American public life is not short on warnings of existential threats. Barely a day goes by without the country being told that Trump is dismantling vital institutions, or that Democrats threaten cherished freedoms or that billionaires are robbing the rest of us of the livelihoods we deserve. In this feverish climate, telling a relatively banal … → Read More

He's no Trump, but Boris may be Britain's Shinzo Abe

A lot changed in British politics on December 12. One thing that didn’t was the tendency to draw misleading comparisons between Boris Johnson and foreign leaders. The most common, and arguably the silliest, is the idea that Johnson is “the British Trump” — a claim made by the President himself and peddled by Jeremy Corbyn … → Read More

Trumponomics is all diagnosis and no prescription

Donald Trump won the American presidency with a dark diagnosis of the country’s problems. In his inaugural address, Trump contrasted the “just and reasonable demands of a righteous public” — great schools, safe neighbourhoods and good jobs — with a bleak reality: “Mothers and children trapped in poverty in our inner cities; rusted-out factories scattered … → Read More

A pointless warning

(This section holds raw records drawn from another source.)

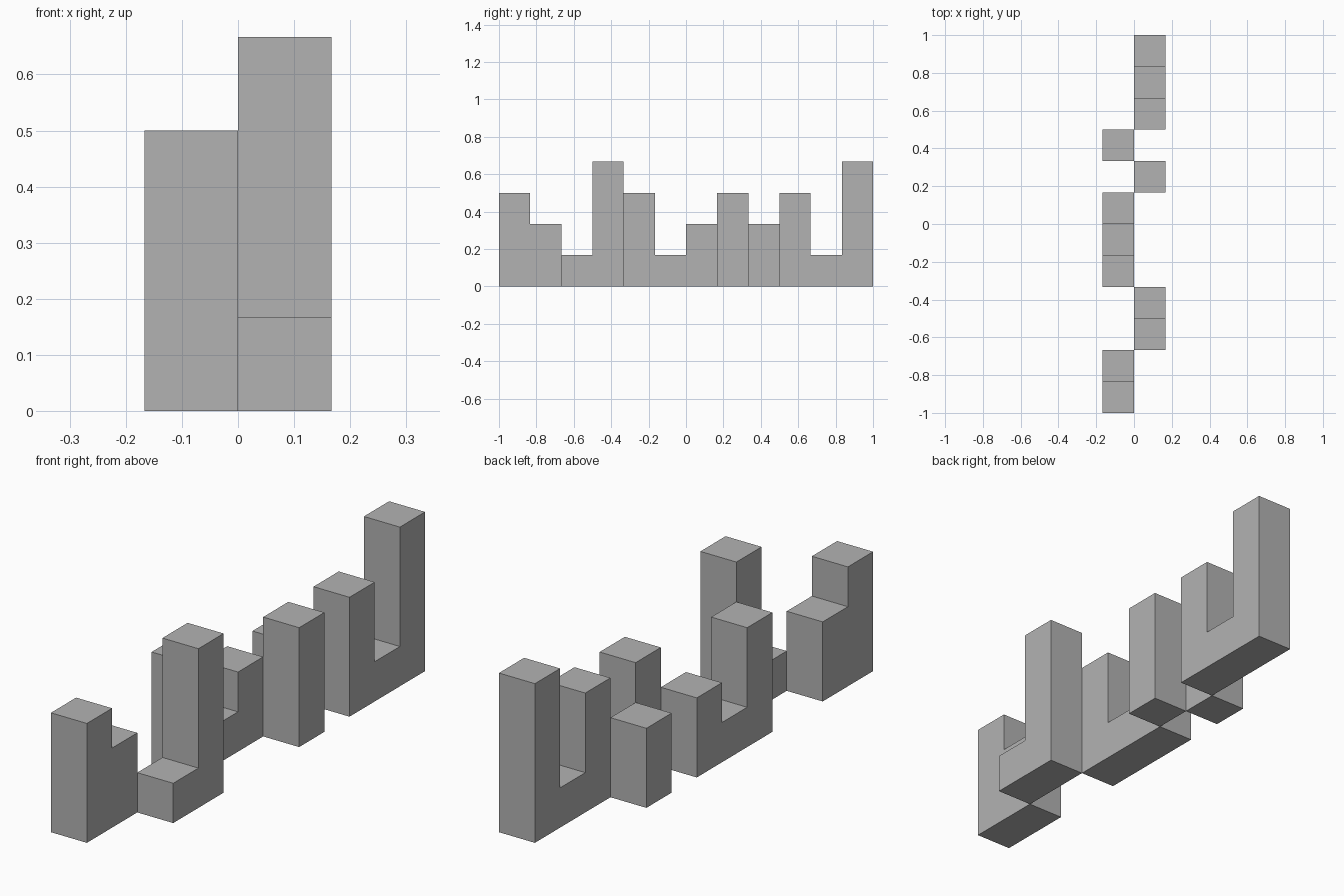
import bpy
import bmesh

if "Cube" in bpy.data.objects:
    bpy.data.objects.remove(bpy.data.objects["Cube"], do_unlink=True)

U = 1 / 6  # side of one square column

grey = bpy.data.materials.new("plain grey")
grey.use_nodes = True
colour = (0.45, 0.45, 0.45, 1)
grey.diffuse_color = colour
grey.node_tree.nodes["Principled BSDF"].inputs["Base Color"].default_value = colour


def stepped_block(name, side, start, heights):
    """Extrude a stepped skyline, one unit wide, on one side of the centre line."""
    outline = [(start, 0)]
    for i, h in enumerate(heights):
        outline += [(start + i, h), (start + i + 1, h)]
    outline.append((start + len(heights), 0))

    x0 = -U if side == "right" else 0
    bm = bmesh.new()
    verts = [bm.verts.new((x0, y * U - 1, z * U)) for y, z in outline]
    face = bm.faces.new(verts)
    ext = bmesh.ops.extrude_face_region(bm, geom=[face])
    moved = [v for v in ext["geom"] if isinstance(v, bmesh.types.BMVert)]
    bmesh.ops.translate(bm, verts=moved, vec=(U, 0, 0))
    bmesh.ops.recalc_face_normals(bm, faces=bm.faces)

    mesh = bpy.data.meshes.new(name)
    bm.to_mesh(mesh)
    bm.free()
    mesh.materials.append(grey)
    bpy.context.collection.objects.link(bpy.data.objects.new(name, mesh))


# Skyline blocks from front to back, alternating sides of the centre line
BLOCKS = [
    ("front_right_steps", "right", [3, 2]),
    ("front_left_tower", "left", [1, 4]),
    ("middle_right_steps", "right", [3, 1, 2]),
    ("middle_left_column", "left", [3]),
    ("rear_right_column", "right", [2]),
    ("rear_left_towers", "left", [3, 1, 4]),
]

start = 0
for name, side, heights in BLOCKS:
    stepped_block(name, side, start, heights)
    start += len(heights)
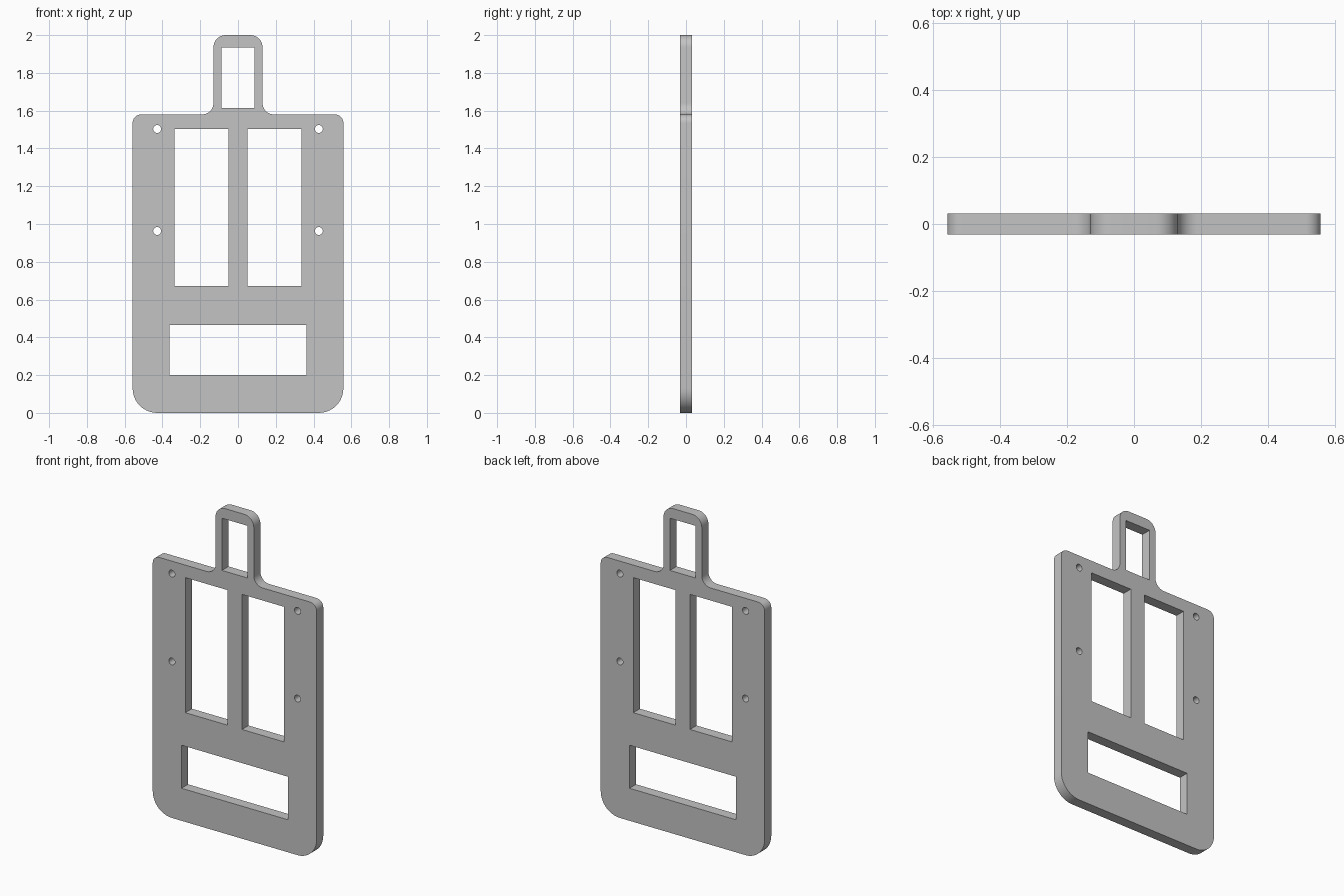
import bpy, bmesh, math
from mathutils import Matrix

cube = bpy.data.objects.get("Cube")
if cube:
    bpy.data.objects.remove(cube, do_unlink=True)

HALF_THICK = 0.032
BODY_W, BODY_TOP = 0.558, 1.58
GRIP_W, GRIP_TOP = 0.13, 2.0


def arc(cx, cz, r, start, end, steps=10):
    """Points on an arc, angles in degrees."""
    angles = [math.radians(start + (end - start) * i / steps) for i in range(steps + 1)]
    return [(cx + r * math.cos(a), cz + r * math.sin(a)) for a in angles]


def rectangle(x0, x1, z0, z1):
    return [(x0, z0), (x1, z0), (x1, z1), (x0, z1)]


# Outer outline: right half from bottom to top, then mirrored
foot_r, shoulder_r, neck_r, grip_r = 0.13, 0.045, 0.06, 0.065
half = arc(BODY_W - foot_r, foot_r, foot_r, -90, 0)
half += arc(BODY_W - shoulder_r, BODY_TOP - shoulder_r, shoulder_r, 0, 90)
half += arc(GRIP_W + neck_r, BODY_TOP + neck_r, neck_r, 270, 180)
half += arc(GRIP_W - grip_r, GRIP_TOP - grip_r, grip_r, 0, 90)
loops = [half + [(-x, z) for x, z in reversed(half)]]

# Handle opening and lower window
loops.append(rectangle(-0.087, 0.087, 1.614, 1.935))
loops.append(rectangle(-0.362, 0.362, 0.2, 0.465))

# Paired tall windows and screw holes
for side in (-1, 1):
    loops.append(rectangle(*sorted((side * 0.05, side * 0.336)), 0.672, 1.503))
    for z in (0.963, 1.503):
        loops.append(arc(side * 0.428, z, 0.021, 0, 360, 24)[:-1])

# Filled, extruded profile
curve = bpy.data.curves.new("tag_plate", 'CURVE')
curve.dimensions = '2D'
curve.fill_mode = 'BOTH'
curve.extrude = HALF_THICK
for pts in loops:
    spline = curve.splines.new('POLY')
    spline.points.add(len(pts) - 1)
    for point, (x, z) in zip(spline.points, pts):
        point.co = (x, z, 0, 1)
    spline.use_cyclic_u = True

plate = bpy.data.objects.new("tag_plate", curve)
bpy.context.collection.objects.link(plate)
bpy.ops.object.select_all(action='DESELECT')
plate.select_set(True)
bpy.context.view_layer.objects.active = plate
bpy.ops.object.convert(target='MESH')
plate = bpy.context.view_layer.objects.active

# Stand upright and weld into one closed solid
mesh = plate.data
mesh.transform(Matrix.Rotation(math.pi / 2, 4, 'X'))
bm = bmesh.new()
bm.from_mesh(mesh)
bmesh.ops.remove_doubles(bm, verts=bm.verts, dist=1e-5)
bmesh.ops.recalc_face_normals(bm, faces=bm.faces)
bm.to_mesh(mesh)
bm.free()

# Grey material
grey = bpy.data.materials.new("plain grey")
grey.use_nodes = True
colour = (0.55, 0.55, 0.55, 1)
grey.diffuse_color = colour
grey.node_tree.nodes["Principled BSDF"].inputs["Base Color"].default_value = colour
mesh.materials.clear()
mesh.materials.append(grey)

bpy.ops.object.shade_smooth_by_angle(angle=math.radians(30))
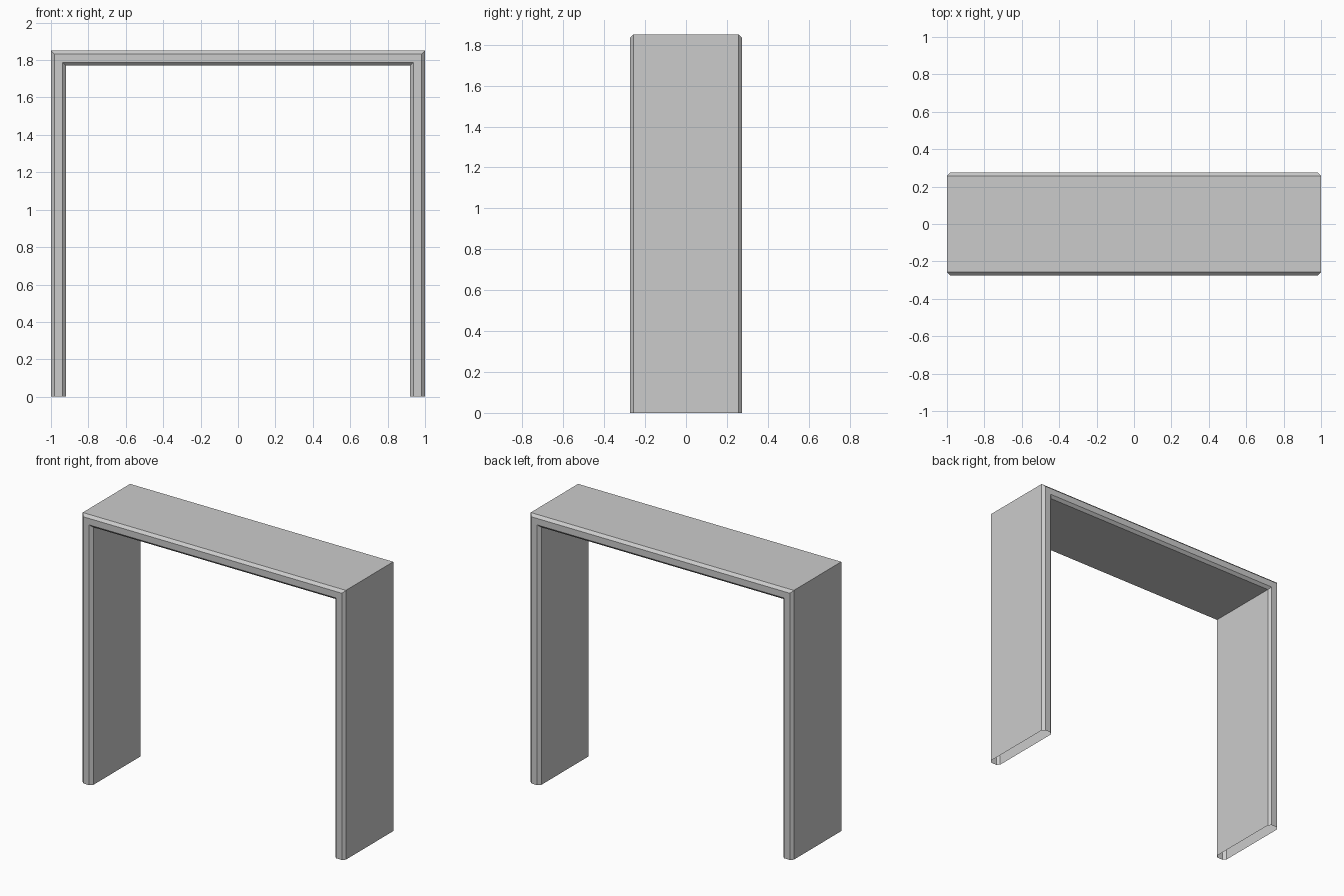
import bpy, bmesh

if "Cube" in bpy.data.objects:
    bpy.data.objects.remove(bpy.data.objects["Cube"])

W, H, D = 1.0, 1.85, 0.275   # half width, height, half depth
T, C = 0.08, 0.018           # board thickness, chamfer

# Chamfered board section: (inward offset, y)
section = [(0, -D + C), (C, -D), (T - C, -D), (T, -D + C),
           (T, D - C), (T - C, D), (C, D), (0, D - C)]

# Mitred path: left foot, two top corners, right foot
path = [(-1, 0), (-1, 1), (1, 1), (1, 0)]

bm = bmesh.new()
rings = []
for side, top in path:
    rings.append([bm.verts.new((side * (W - d), y, (H - d) * top)) for d, y in section])

# Skin between rings; the feet stay open underneath
n = len(section)
for a, b in zip(rings, rings[1:]):
    for i in range(n):
        j = (i + 1) % n
        bm.faces.new((a[i], a[j], b[j], b[i]))

bm.normal_update()
# Make sure the outer top board faces up
top_face = max(bm.faces, key=lambda f: f.calc_center_median().z)
if top_face.normal.z < 0:
    bmesh.ops.reverse_faces(bm, faces=bm.faces[:])

mesh = bpy.data.meshes.new("door_frame")
bm.to_mesh(mesh)
bm.free()
frame = bpy.data.objects.new("door_frame", mesh)
bpy.context.collection.objects.link(frame)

Last September, the New York Times published an opinion piece unlike any it had run before. Its anonymous author delivered a bombshell: “Many of the senior officials in [Trump’s] own administration are working diligently from within to frustrate parts of his agenda and his worst inclinations. I would know. I am one of them.” Fourteen … → Read More

Who can beat Trump?

Insofar as age has been an issue in the race for the Democratic presidential nomination, the focus has been the advancing years of two of the frontrunners. Seventy-six-year-old Joe Biden’s circuitous soliloquies and memory lapses leave many wondering if he is fit to be a candidate, let alone the President. Similar questions are asked about … → Read More

The Democratic debate underlined the real trend in US politics

Each of the three leading candidates in the race for the Democratic Party’s presidential nomination entered last night’s televised debate — the fourth such event — facing a big, unanswered question. Their answers were a reminder that they are still a long way from the finish line. It was the first debate since the announcement … → Read More

Impeachment is as big a risk for the Democrats as for Trump

On a July phone call with Ukrainian President Volodymyr Zelensky, Donald Trump pressured his counterpart to investigate Democratic Presidential frontrunner Joe Biden and his son Hunter, threatening to withhold aid until he did so. That, at least, is the charge. Unlike the disorientating web of Russia accusations that failed to deliver a blow, it can … → Read More